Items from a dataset
--- START ---
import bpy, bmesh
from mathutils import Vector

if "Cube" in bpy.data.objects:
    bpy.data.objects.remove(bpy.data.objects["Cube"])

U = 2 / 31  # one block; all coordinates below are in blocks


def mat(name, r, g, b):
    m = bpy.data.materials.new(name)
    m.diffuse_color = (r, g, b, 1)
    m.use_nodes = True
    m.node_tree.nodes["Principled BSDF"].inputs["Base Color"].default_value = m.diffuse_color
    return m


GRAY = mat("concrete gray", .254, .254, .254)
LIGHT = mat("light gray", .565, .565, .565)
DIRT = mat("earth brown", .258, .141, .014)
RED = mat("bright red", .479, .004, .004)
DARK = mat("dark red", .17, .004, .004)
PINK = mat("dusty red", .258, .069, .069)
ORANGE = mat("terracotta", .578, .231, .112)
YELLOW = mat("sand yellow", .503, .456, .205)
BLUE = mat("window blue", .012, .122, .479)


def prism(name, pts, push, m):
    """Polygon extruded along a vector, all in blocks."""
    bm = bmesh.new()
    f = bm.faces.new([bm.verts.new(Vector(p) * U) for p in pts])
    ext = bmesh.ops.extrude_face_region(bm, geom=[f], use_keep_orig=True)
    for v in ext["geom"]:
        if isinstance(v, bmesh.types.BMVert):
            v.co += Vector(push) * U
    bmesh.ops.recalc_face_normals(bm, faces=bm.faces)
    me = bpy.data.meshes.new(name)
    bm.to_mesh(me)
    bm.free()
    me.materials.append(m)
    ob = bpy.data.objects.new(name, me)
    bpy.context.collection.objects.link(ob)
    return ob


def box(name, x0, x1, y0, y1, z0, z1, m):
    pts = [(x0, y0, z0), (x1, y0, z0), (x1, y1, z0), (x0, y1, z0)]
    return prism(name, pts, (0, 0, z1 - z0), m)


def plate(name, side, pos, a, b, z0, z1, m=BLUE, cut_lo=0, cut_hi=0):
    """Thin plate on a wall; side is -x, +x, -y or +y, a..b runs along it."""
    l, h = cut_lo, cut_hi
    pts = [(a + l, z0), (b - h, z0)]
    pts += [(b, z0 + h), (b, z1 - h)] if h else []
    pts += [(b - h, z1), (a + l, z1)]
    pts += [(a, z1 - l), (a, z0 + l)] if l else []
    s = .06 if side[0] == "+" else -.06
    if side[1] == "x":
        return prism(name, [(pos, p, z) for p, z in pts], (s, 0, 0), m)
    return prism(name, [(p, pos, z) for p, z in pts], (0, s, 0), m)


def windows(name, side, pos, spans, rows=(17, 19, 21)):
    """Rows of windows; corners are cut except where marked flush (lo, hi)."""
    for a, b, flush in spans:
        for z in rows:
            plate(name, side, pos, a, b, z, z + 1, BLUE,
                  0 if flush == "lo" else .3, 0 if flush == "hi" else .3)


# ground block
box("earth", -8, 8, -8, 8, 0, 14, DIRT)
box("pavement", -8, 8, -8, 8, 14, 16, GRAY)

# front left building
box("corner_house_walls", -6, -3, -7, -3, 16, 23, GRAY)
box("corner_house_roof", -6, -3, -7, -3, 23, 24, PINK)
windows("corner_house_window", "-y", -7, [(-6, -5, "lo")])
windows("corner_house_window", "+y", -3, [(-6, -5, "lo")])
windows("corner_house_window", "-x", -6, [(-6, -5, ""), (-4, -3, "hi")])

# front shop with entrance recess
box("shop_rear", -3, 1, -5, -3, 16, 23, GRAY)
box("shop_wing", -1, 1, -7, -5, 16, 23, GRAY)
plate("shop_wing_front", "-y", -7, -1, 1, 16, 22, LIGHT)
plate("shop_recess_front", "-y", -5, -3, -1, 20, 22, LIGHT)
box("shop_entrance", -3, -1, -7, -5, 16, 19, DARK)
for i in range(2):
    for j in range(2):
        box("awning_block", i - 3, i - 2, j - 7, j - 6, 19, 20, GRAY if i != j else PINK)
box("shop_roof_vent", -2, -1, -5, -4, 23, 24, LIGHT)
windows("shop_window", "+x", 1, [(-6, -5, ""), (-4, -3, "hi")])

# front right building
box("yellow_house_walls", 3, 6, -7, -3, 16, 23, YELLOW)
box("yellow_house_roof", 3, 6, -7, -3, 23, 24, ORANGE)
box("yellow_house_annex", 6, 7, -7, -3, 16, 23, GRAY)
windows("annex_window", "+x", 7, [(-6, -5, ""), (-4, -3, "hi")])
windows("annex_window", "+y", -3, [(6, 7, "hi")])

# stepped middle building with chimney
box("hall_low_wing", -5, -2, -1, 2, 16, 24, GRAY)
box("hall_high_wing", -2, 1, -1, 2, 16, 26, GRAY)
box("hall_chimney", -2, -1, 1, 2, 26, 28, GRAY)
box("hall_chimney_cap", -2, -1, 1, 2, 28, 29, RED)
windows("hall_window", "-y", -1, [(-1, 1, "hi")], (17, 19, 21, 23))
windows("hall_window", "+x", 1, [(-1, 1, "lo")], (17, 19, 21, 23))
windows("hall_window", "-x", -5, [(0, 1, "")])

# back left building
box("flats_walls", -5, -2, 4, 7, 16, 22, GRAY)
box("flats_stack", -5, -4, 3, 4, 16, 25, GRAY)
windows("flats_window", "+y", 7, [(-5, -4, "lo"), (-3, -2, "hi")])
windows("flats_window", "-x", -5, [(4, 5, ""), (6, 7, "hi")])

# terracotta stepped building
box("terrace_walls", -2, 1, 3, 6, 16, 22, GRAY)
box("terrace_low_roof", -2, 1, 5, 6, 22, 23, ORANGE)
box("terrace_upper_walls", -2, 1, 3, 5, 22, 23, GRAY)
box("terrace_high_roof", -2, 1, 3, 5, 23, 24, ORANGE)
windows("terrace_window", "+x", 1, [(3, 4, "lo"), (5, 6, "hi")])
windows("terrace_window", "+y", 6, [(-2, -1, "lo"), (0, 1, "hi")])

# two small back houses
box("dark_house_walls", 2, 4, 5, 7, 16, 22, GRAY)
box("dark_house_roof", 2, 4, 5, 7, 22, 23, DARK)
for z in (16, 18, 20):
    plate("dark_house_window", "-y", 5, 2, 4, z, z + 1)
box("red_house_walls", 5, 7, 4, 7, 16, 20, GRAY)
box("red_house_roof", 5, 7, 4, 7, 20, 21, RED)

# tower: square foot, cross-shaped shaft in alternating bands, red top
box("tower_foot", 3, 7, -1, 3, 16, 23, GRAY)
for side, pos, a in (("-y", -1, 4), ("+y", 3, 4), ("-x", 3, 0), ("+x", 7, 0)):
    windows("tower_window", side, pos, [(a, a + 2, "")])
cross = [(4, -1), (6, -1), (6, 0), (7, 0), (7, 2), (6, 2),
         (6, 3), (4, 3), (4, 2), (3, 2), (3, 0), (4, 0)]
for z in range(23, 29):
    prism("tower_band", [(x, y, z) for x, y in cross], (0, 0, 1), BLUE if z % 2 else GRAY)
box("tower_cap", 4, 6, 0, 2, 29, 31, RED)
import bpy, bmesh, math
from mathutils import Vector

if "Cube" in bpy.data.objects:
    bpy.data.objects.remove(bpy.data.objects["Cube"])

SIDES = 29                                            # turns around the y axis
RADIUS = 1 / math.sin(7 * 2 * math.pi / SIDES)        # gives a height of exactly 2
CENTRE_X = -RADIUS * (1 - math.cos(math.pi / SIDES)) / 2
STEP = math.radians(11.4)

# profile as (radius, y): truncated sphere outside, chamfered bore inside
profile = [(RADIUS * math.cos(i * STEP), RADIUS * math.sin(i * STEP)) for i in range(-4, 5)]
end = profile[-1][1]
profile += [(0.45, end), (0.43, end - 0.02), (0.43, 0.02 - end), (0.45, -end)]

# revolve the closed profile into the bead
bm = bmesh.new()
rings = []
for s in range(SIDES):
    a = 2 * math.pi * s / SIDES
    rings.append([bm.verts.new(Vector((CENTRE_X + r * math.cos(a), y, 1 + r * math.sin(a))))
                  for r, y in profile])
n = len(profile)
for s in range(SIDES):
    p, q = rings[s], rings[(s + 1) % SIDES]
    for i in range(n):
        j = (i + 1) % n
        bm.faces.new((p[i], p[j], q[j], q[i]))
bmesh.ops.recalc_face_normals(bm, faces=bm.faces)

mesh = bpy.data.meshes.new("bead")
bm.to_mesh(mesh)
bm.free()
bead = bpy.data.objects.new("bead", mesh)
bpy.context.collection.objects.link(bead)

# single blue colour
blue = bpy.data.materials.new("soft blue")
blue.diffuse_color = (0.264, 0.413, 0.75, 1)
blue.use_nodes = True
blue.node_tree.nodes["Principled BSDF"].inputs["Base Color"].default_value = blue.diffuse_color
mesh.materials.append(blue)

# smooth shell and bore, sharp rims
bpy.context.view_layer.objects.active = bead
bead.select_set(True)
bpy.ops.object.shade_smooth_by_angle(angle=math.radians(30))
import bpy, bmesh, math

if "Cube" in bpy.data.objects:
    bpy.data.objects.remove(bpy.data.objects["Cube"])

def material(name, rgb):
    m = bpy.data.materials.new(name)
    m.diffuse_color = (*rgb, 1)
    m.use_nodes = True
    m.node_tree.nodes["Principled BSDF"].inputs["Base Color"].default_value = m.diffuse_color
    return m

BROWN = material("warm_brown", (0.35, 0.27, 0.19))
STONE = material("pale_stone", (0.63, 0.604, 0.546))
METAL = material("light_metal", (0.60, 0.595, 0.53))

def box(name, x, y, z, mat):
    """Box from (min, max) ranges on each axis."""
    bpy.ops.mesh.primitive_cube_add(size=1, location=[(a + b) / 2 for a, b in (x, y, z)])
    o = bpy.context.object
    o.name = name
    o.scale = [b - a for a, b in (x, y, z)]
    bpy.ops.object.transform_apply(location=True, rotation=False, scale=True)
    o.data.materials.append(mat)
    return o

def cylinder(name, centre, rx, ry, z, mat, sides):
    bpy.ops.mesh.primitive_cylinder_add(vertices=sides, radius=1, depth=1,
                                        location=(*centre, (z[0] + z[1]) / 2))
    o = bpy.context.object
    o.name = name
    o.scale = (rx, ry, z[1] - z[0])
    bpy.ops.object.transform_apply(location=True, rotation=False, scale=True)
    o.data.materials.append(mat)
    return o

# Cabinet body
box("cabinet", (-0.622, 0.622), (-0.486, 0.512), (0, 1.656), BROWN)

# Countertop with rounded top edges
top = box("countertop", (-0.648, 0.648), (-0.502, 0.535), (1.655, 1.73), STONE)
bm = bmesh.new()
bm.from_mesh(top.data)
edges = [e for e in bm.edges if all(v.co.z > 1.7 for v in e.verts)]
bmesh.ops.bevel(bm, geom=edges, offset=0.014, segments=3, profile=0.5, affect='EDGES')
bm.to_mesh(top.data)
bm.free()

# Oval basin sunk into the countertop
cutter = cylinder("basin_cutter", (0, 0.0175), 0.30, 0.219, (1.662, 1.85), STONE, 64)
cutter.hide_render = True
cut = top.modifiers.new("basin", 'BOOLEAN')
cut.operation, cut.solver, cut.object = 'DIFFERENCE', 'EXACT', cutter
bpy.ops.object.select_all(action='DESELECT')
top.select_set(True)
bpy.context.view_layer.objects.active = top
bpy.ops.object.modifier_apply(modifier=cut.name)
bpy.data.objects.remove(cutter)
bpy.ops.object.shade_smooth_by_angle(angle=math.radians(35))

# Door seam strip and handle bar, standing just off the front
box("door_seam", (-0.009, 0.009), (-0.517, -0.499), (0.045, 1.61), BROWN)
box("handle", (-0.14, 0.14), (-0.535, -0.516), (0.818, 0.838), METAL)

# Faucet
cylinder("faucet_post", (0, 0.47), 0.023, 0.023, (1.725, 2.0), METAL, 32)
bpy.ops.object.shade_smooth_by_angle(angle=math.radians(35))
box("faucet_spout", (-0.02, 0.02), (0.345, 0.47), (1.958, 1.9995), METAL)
--- END ---
The expected answer is an exact copy of the lines above, beginning at the line with "-1, 3, 16, 23, GRAY)" and ending at the line with "rings.append([bm.verts.new(Vector((CENTRE_X + r", with both ends in.

▶ [RESPONSE BELOW]
box("tower_foot", 3, 7, -1, 3, 16, 23, GRAY)
for side, pos, a in (("-y", -1, 4), ("+y", 3, 4), ("-x", 3, 0), ("+x", 7, 0)):
    windows("tower_window", side, pos, [(a, a + 2, "")])
cross = [(4, -1), (6, -1), (6, 0), (7, 0), (7, 2), (6, 2),
         (6, 3), (4, 3), (4, 2), (3, 2), (3, 0), (4, 0)]
for z in range(23, 29):
    prism("tower_band", [(x, y, z) for x, y in cross], (0, 0, 1), BLUE if z % 2 else GRAY)
box("tower_cap", 4, 6, 0, 2, 29, 31, RED)
import bpy, bmesh, math
from mathutils import Vector

if "Cube" in bpy.data.objects:
    bpy.data.objects.remove(bpy.data.objects["Cube"])

SIDES = 29                                            # turns around the y axis
RADIUS = 1 / math.sin(7 * 2 * math.pi / SIDES)        # gives a height of exactly 2
CENTRE_X = -RADIUS * (1 - math.cos(math.pi / SIDES)) / 2
STEP = math.radians(11.4)

# profile as (radius, y): truncated sphere outside, chamfered bore inside
profile = [(RADIUS * math.cos(i * STEP), RADIUS * math.sin(i * STEP)) for i in range(-4, 5)]
end = profile[-1][1]
profile += [(0.45, end), (0.43, end - 0.02), (0.43, 0.02 - end), (0.45, -end)]

# revolve the closed profile into the bead
bm = bmesh.new()
rings = []
for s in range(SIDES):
    a = 2 * math.pi * s / SIDES
    rings.append([bm.verts.new(Vector((CENTRE_X + r * math.cos(a), y, 1 + r * math.sin(a))))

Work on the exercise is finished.